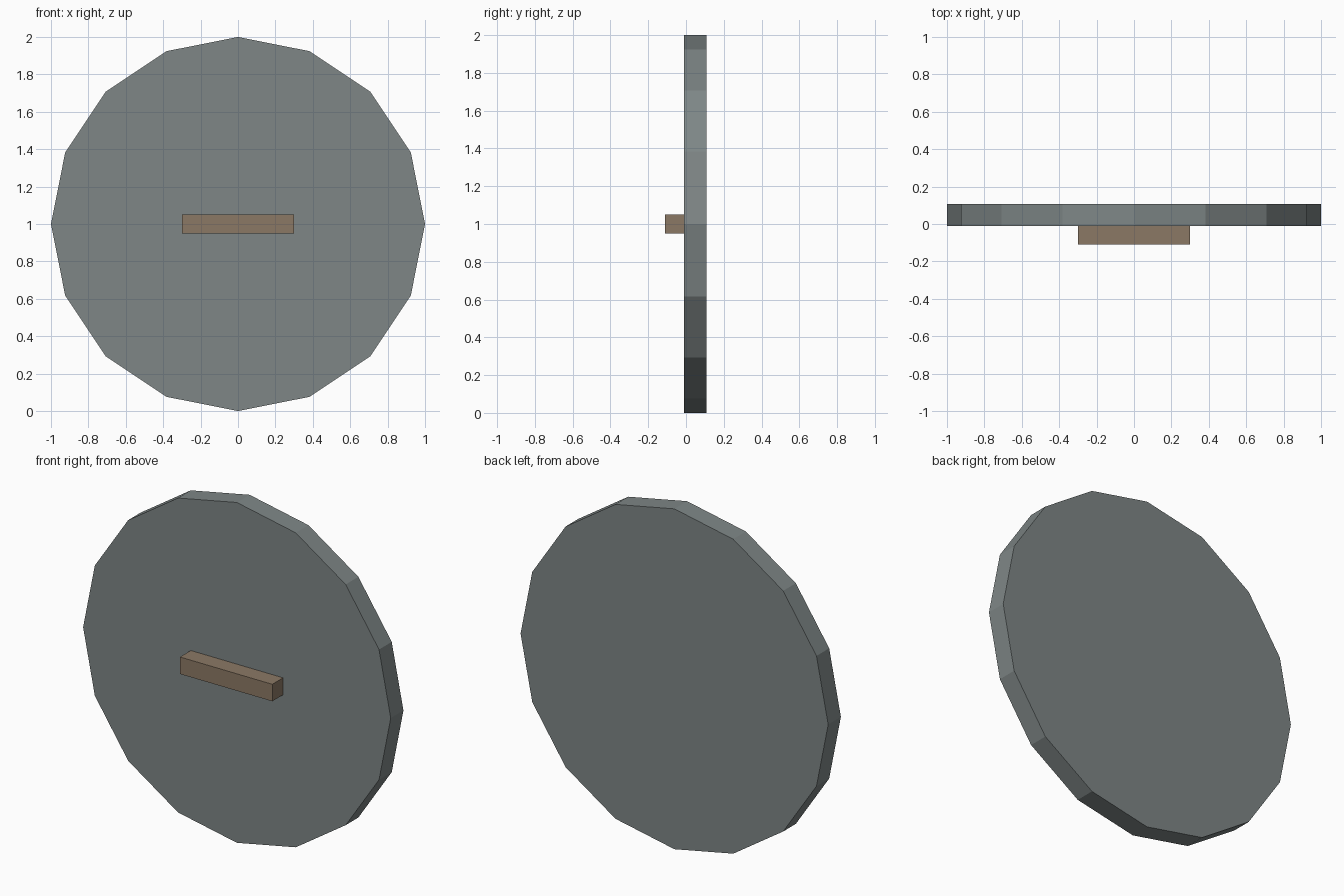
import bpy
import math

if "Cube" in bpy.data.objects:
    bpy.data.objects.remove(bpy.data.objects["Cube"])


def paint(obj, name, color):
    mat = bpy.data.materials.new(name)
    mat.diffuse_color = color
    mat.use_nodes = True
    mat.node_tree.nodes["Principled BSDF"].inputs["Base Color"].default_value = mat.diffuse_color
    obj.data.materials.append(mat)


# Round shield board: 16-sided flat disc standing upright
FRONT, BACK = -0.01, 0.108
bpy.ops.mesh.primitive_cylinder_add(
    vertices=16, radius=1, depth=BACK - FRONT,
    location=(0, (FRONT + BACK) / 2, 1), rotation=(math.pi / 2, 0, 0))
disc = bpy.context.object
disc.name = "disc"
paint(disc, "grey_metal", (0.21, 0.24, 0.24, 1))

# Handle bar fixed on the front face
bpy.ops.mesh.primitive_cube_add(size=1, location=(0, FRONT - 0.05, 1))
handle = bpy.context.object
handle.name = "handle"
handle.scale = (0.6, 0.1, 0.1)
bpy.ops.object.transform_apply(location=False, rotation=False, scale=True)
paint(handle, "brown_wood", (0.26, 0.19, 0.13, 1))
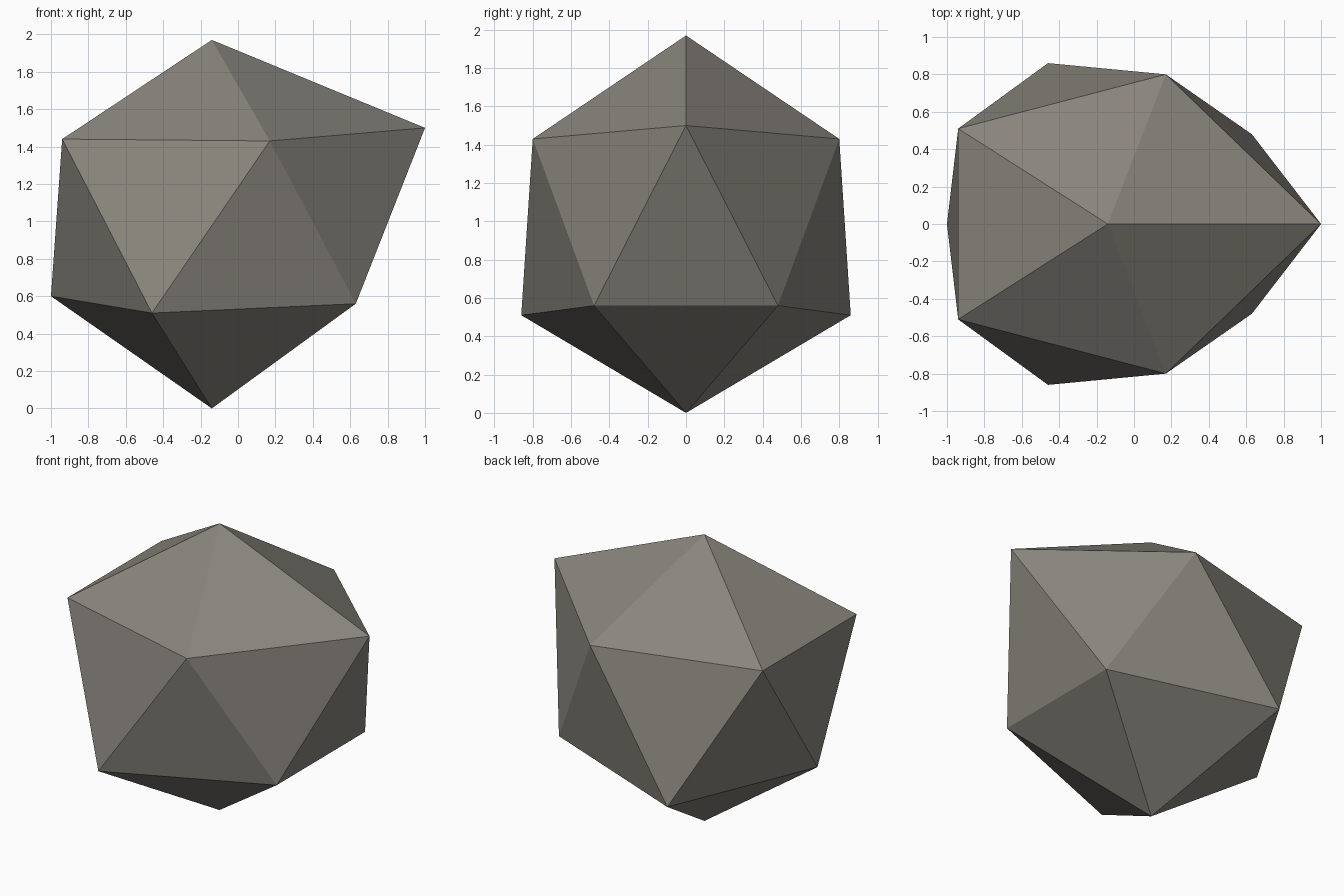
import bpy
import bmesh

cube = bpy.data.objects.get("Cube")
if cube:
    bpy.data.objects.remove(cube, do_unlink=True)

# Warm grey stone colour
stone = bpy.data.materials.new("warm_grey_stone")
stone.use_nodes = True
colour = (0.25, 0.235, 0.205, 1)
stone.diffuse_color = colour
stone.node_tree.nodes["Principled BSDF"].inputs["Base Color"].default_value = colour


def mirrored_ring(tip, near, far):
    """Five corners, symmetric about y = 0, starting at the tip."""
    flip = lambda p: (p[0], -p[1], p[2])
    return [tip, near, far, flip(far), flip(near)]


# Rock: two staggered five-sided rings between two poles
bm = bmesh.new()
top = bm.verts.new((-0.14, 0, 1.97))
bottom = bm.verts.new((-0.14, 0, 0))
upper = [bm.verts.new(p) for p in mirrored_ring(
    (1, 0, 1.5), (0.17, 0.8, 1.43), (-0.94, 0.51, 1.44))]
lower = [bm.verts.new(p) for p in mirrored_ring(
    (-1, 0, 0.6), (-0.46, -0.86, 0.51), (0.63, -0.48, 0.56))]
lower = lower[3:] + lower[:3]

for i in range(5):
    j = (i + 1) % 5
    bm.faces.new((top, upper[i], upper[j]))
    bm.faces.new((upper[i], lower[i], upper[j]))
    bm.faces.new((upper[j], lower[i], lower[j]))
    bm.faces.new((bottom, lower[j], lower[i]))
bmesh.ops.recalc_face_normals(bm, faces=bm.faces)

mesh = bpy.data.meshes.new("rock")
bm.to_mesh(mesh)
bm.free()
mesh.materials.append(stone)
rock = bpy.data.objects.new("rock", mesh)
bpy.context.collection.objects.link(rock)
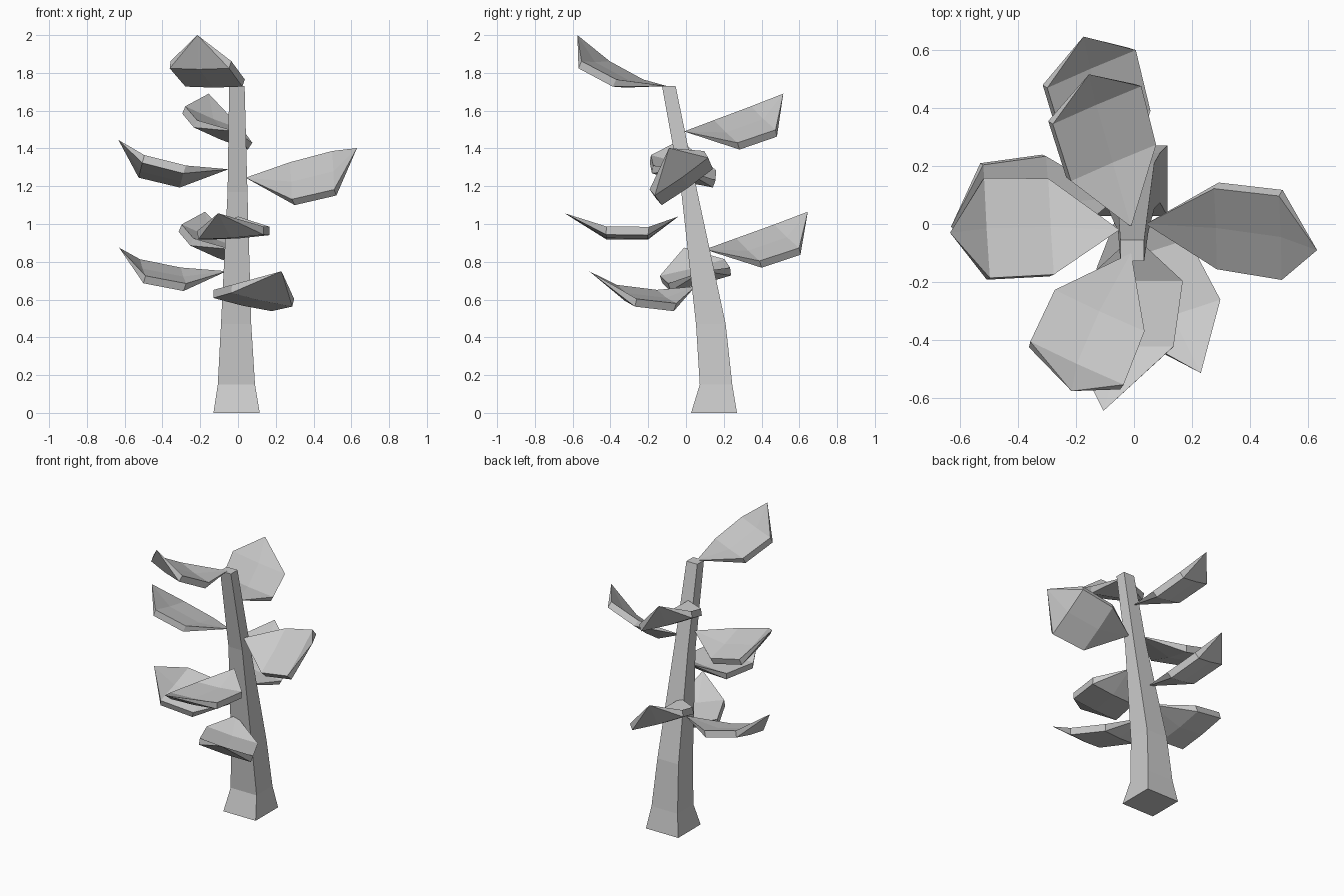
import bpy, bmesh
from mathutils import Vector as V

if "Cube" in bpy.data.objects:
    bpy.data.objects.remove(bpy.data.objects["Cube"])


def finish(bm, name):
    bmesh.ops.recalc_face_normals(bm, faces=bm.faces)
    me = bpy.data.meshes.new(name)
    bm.to_mesh(me)
    bm.free()
    ob = bpy.data.objects.new(name, me)
    bpy.context.collection.objects.link(ob)
    return ob


# Trunk: square sections lofted along a leaning path (z, x range, y range)
sections = [(0, -.13, .115, .027, .27), (.15, -.107, .09, .073, .245),
            (.47, -.09, .07, .053, .21), (1.17, -.055, .05, -.025, .06),
            (1.73, -.047, .035, -.127, -.055)]
bm = bmesh.new()
rings = [[bm.verts.new((x, y, z)) for x, y in ((a, c), (b, c), (b, d), (a, d))]
         for z, a, b, c, d in sections]
for lo, hi in zip(rings, rings[1:]):
    for i in range(4):
        j = (i + 1) % 4
        bm.faces.new((lo[i], lo[j], hi[j], hi[i]))
bm.faces.new(rings[0])
bm.faces.new(rings[-1])
finish(bm, "trunk")

VALLEY = .006


# Leaf: curved dish with a thick rim, pointed at both ends.
# shift moves the wide part sideways; stations are the two widest rows
def leaf(name, base, tip, across, shift=0, stations=(.218, .44)):
    base, tip, v = V(base), V(tip), V(across).normalized()
    chord = tip - base
    s = chord.length / .59
    u = chord.normalized()
    w = u.cross(v).normalized()
    if w.z < 0:
        w = -w
    if u.cross(w).dot(v) < 0:      # v points to the right when looking outward
        v = -v
    bm = bmesh.new()
    start, end = bm.verts.new(base), bm.verts.new(tip)

    def row(along, half, height):
        return [bm.verts.new(base + u * along * s + v * (k * half + shift)
                             + w * (height - VALLEY * (k == 0))) for k in (-1, 0, 1)]

    a0, b0 = stations
    top = [row(a0, .17, -.073), row(b0, .177, -.078)]
    low = [row(a0 + .003, .166, -.117), row(b0, .173, -.121)]
    for a, b in (top, low):
        for i in (0, 1):
            bm.faces.new((start, a[i], a[i + 1]))
            bm.faces.new((a[i], b[i], b[i + 1], a[i + 1]))
            bm.faces.new((b[i], end, b[i + 1]))
    for i in (0, 2):
        bm.faces.new((start, top[0][i], low[0][i]))
        bm.faces.new((top[0][i], top[1][i], low[1][i], low[0][i]))
        bm.faces.new((top[1][i], end, low[1][i]))
    finish(bm, name)


# Leaves: base, tip, direction across the blade
leaf("leaf_front_top", (-.01, -.10, 1.73), (-.215, -.575, 2.0), (.91, -.42, 0), .02)
leaf("leaf_back_upper", (-.01, -.01, 1.49), (-.155, .515, 1.69), (.318, .136, -.13), .03)
leaf("leaf_back_lower", (-.03, .10, .865), (-.174, .645, 1.065), (.318, .136, -.13), .03)
leaf("leaf_left_upper", (-.05, -.02, 1.29), (-.633, -.03, 1.445), (.02, -.345, .08), .033)
leaf("leaf_left_lower", (-.06, .09, .75), (-.63, -.01, .875), (.03, -.35, -.09))
leaf("leaf_right", (.04, 0, 1.245), (.63, -.09, 1.402), (.01, -.29, -.205), .03)
near = (.15, .37)                  # low front leaves are widest nearer the trunk
leaf("leaf_front_middle", (0, -.04, 1.04), (-.105, -.643, 1.057), (.985, 0, .07), -.02, near)
leaf("leaf_front_lower", (-.05, .05, .67), (.23, -.513, .75), (.31, .1, -.07), -.02, near)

▶ **INSTRUCTIONS FOR THE TASK**
Each line of the records with the word "verts" in it is to be copied.

▶ **SOLUTION BELOW**
top = bm.verts.new((-0.14, 0, 1.97))
bottom = bm.verts.new((-0.14, 0, 0))
upper = [bm.verts.new(p) for p in mirrored_ring(
lower = [bm.verts.new(p) for p in mirrored_ring(
rings = [[bm.verts.new((x, y, z)) for x, y in ((a, c), (b, c), (b, d), (a, d))]
    start, end = bm.verts.new(base), bm.verts.new(tip)
        return [bm.verts.new(base + u * along * s + v * (k * half + shift)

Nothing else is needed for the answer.